Ghanaians are in a jubilant mood following the 2-1 victory by the countrys Black Stars over the United States in the final first-round match of the World Cup on 22 June. Immediately the whistle was blown at the ninety-fifth minute signalling the end of the football match, Ghanaians poured into the streets of the capital amidst drumming and dancing expressing their gratitude to God and the players, writes Beatrice Amoah from Accra, who watched the match at her office in Kokomlemle near Accra New Town. Drivers joined the celebration by tooting their horns as fans paraded through all the major streets of Accra.

Supporters indeed had much to celebrate: this is the first ever appearance of the Ghanaian national side in the football World Cup, and the Black Stars are the only African team to have made it through to the knock-out round of the competition. Accra New Town was a spectacle, as was Kokomlemle, continues Amoah. Almost every single fan was clad in the red, gold, black and green colours of the national flag of Ghana to indicate the nations victory and, in a carnival-like style, sang songs of victory deep into the night. The old and the young celebrated alike.

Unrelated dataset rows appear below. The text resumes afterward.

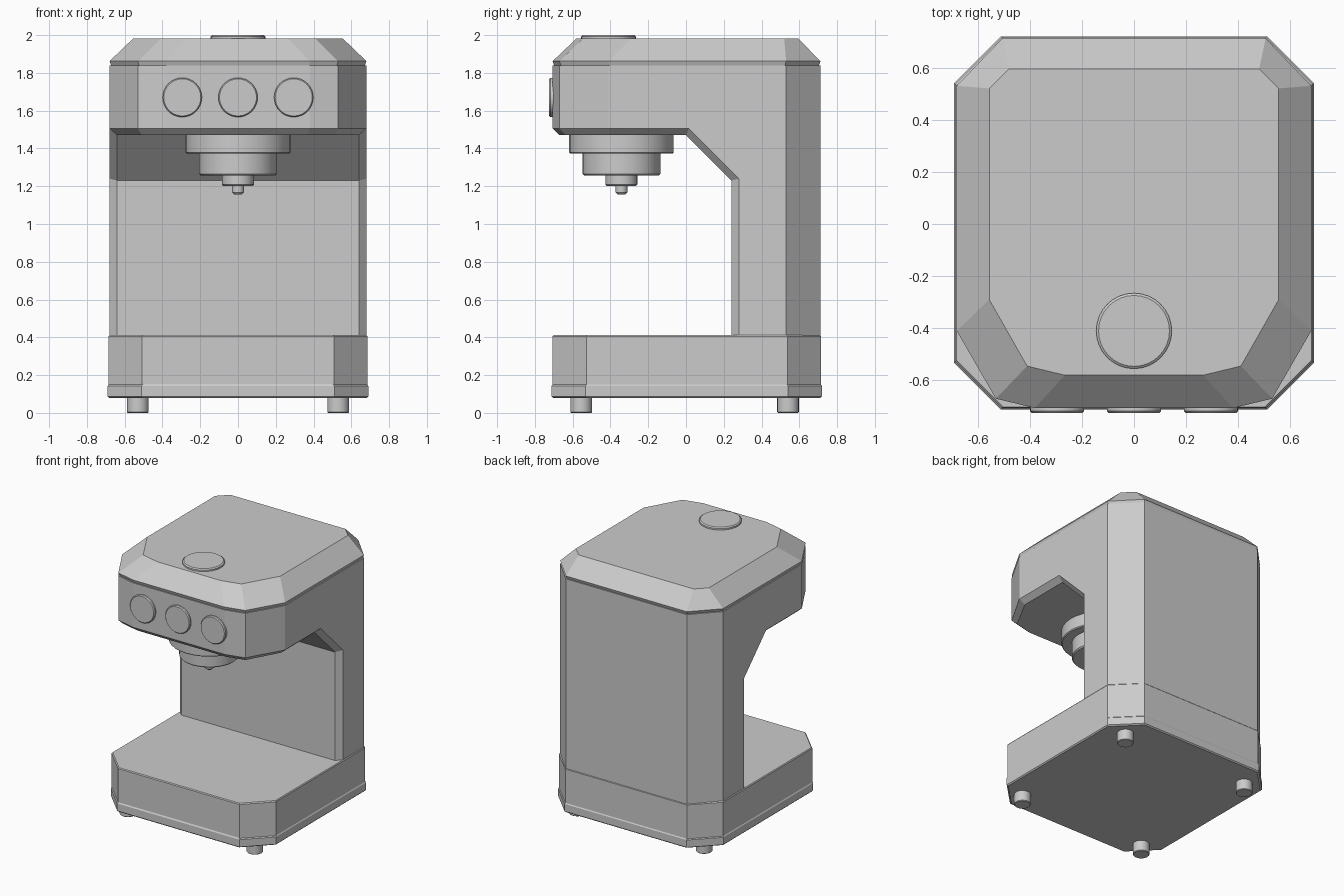
import bpy, bmesh, math
from mathutils import Matrix

if "Cube" in bpy.data.objects:
    bpy.data.objects.remove(bpy.data.objects["Cube"])


def finish(name, bm, smooth=False):
    bmesh.ops.remove_doubles(bm, verts=bm.verts, dist=1e-5)
    bmesh.ops.recalc_face_normals(bm, faces=bm.faces)
    me = bpy.data.meshes.new(name)
    bm.to_mesh(me)
    bm.free()
    ob = bpy.data.objects.new(name, me)
    bpy.context.collection.objects.link(ob)
    if smooth:
        bpy.ops.object.select_all(action='DESELECT')
        ob.select_set(True)
        bpy.context.view_layer.objects.active = ob
        bpy.ops.object.shade_smooth_by_angle(angle=math.radians(30))
    return ob


def loft(name, rings, smooth=False, matrix=None):
    """Skin a stack of equal-length point rings and cap both ends."""
    bm = bmesh.new()
    vs = [[bm.verts.new(p) for p in r] for r in rings]
    n = len(vs[0])
    for a, b in zip(vs, vs[1:]):
        for i in range(n):
            j = (i + 1) % n
            bm.faces.new((a[i], a[j], b[j], b[i]))
    bm.faces.new(vs[0])
    bm.faces.new(vs[-1])
    if matrix:
        bm.transform(matrix)
    return finish(name, bm, smooth)


def lathe(name, profile, loc, rot_x=0.0, n=32):
    rings = [[(r * math.cos(2 * math.pi * i / n), r * math.sin(2 * math.pi * i / n), z)
              for i in range(n)] for r, z in profile]
    return loft(name, rings, True, Matrix.Translation(loc) @ Matrix.Rotation(rot_x, 4, 'X'))


def ring(half, z):
    """Closed symmetric outline from its right half."""
    return [(x, y, z) for x, y in half] + [(-x, y, z) for x, y in reversed(half)]


def octagon(x, y0, y1, c):
    return [(x - c, y0), (x, y0 + c), (x, y1 - c), (x - c, y1)]


# Base: skirt and tray block with fine edge bevels
loft("base_skirt", [ring(octagon(x, y0, y1, 0.18), z) for x, y0, y1, z in (
    (0.682, -0.704, 0.712, 0.08), (0.69, -0.712, 0.72, 0.088),
    (0.69, -0.712, 0.72, 0.143), (0.684, -0.706, 0.714, 0.152))])
loft("base_block", [ring(octagon(x, y0, y1, 0.178), z) for x, y0, y1, z in (
    (0.685, -0.706, 0.715, 0.14), (0.685, -0.706, 0.715, 0.405),
    (0.68, -0.701, 0.71, 0.412))])

# Body: column and overhanging head, with a bevelled edge round the recess
top, floor, bev = 1.84, 0.405, 1.505
plan = [(0.38, -0.706), (0.53, -0.67), (0.68, -0.41)]
back = [(0.68, 0.53), (0.505, 0.712)]
outer = [(x, y, bev) for x, y in plan] + [(0.68, 0.015, bev), (0.68, 0.28, 1.24), (0.68, 0.28, floor)]
inner = [(0.37, -0.67, 1.47), (0.51, -0.637, 1.47), (0.64, -0.40, 1.47),
         (0.64, 0.0, 1.47), (0.64, 0.24, 1.23), (0.64, 0.24, floor)]
bm = bmesh.new()


def face(pts):
    bm.faces.new([bm.verts.new(p) for p in pts])


def flip(pts):
    return [(-x, y, z) for x, y, z in pts]


def pair(pts):
    face(pts)
    face(flip(pts))


def span(half):
    face(list(half) + flip(half)[::-1])


for i in range(5):
    pair([outer[i], outer[i + 1], inner[i + 1], inner[i]])
tops = [(x, y, top) for x, y in plan + back]
lows = [(x, y, floor) for x, y in back]
for i in range(2):
    pair([outer[i], outer[i + 1], tops[i + 1], tops[i]])
pair([tops[2]] + outer[2:] + [lows[0], tops[3]])
pair([tops[3], lows[0], lows[1], tops[4]])
span([outer[0], inner[0]])
span([outer[0], tops[0]])
span(inner[:4])
span(inner[3:5])
span(inner[4:6])
span([tops[4], lows[1]])
span(tops)
span([inner[5], outer[5]] + lows)
finish("body", bm)

# Lid: narrow seam, then a broad sloping edge up to the flat top
rim = plan + back
crown = [(0.265, -0.58), (0.41, -0.545), (0.555, -0.29), (0.555, 0.52), (0.48, 0.594)]
loft("lid", [ring([(x * 0.988, y * 0.988) for x, y in rim], 1.838),
             ring(rim, 1.862), ring(crown, 1.982)])

# Top button
lathe("top_button", [(0.145, 1.97), (0.145, 1.993), (0.136, 2.0)], (0, -0.41, 0))

# Front control knobs
for i, x in enumerate((-0.295, 0, 0.295)):
    lathe(f"control_knob_{i + 1}", [(0.104, 0), (0.104, 0.027), (0.098, 0.034)],
          (x, -0.69, 1.67), math.pi / 2)

# Brew head: stepped discs down to the spout, each with a bevelled lower rim
for name, r, z0, z1, b in (("brew_collar", 0.277, 1.373, 1.48, 0.006),
                           ("brew_cup", 0.206, 1.257, 1.38, 0.008),
                           ("spout_ring", 0.084, 1.2, 1.262, 0.008),
                           ("spout_tip", 0.031, 1.155, 1.205, 0.012)):
    lathe(name, [(r - b, z0), (r, z0 + b), (r, z1)], (0, -0.342, 0))

# Feet
for side, x in (("left", -0.53), ("right", 0.53)):
    for end, y in (("front", -0.555), ("back", 0.54)):
        lathe(f"{end}_{side}_foot", [(0.053, 0), (0.057, 0.004), (0.057, 0.09)], (x, y, 0), n=24)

The situation was much the same in Cape Coast, 100 km to the west of the capital, where the streets were packed with people partying all day and night, according to Dave Hollis, a US citizen working on the West African Gas Pipeline project in Ghana. The Black Stars will now meet Brazil, the competition favourites, at Dortmund on 27 June. Everyone here is very optimistic about the Brazil match, but it's obviously a long-shot, writes Hollis. I hope they do well. Ghana deserves something cool like that. Amoah takes a more philosophical stance, pointing out that it does not really matter if Ghana does not win because we have already proved our worth.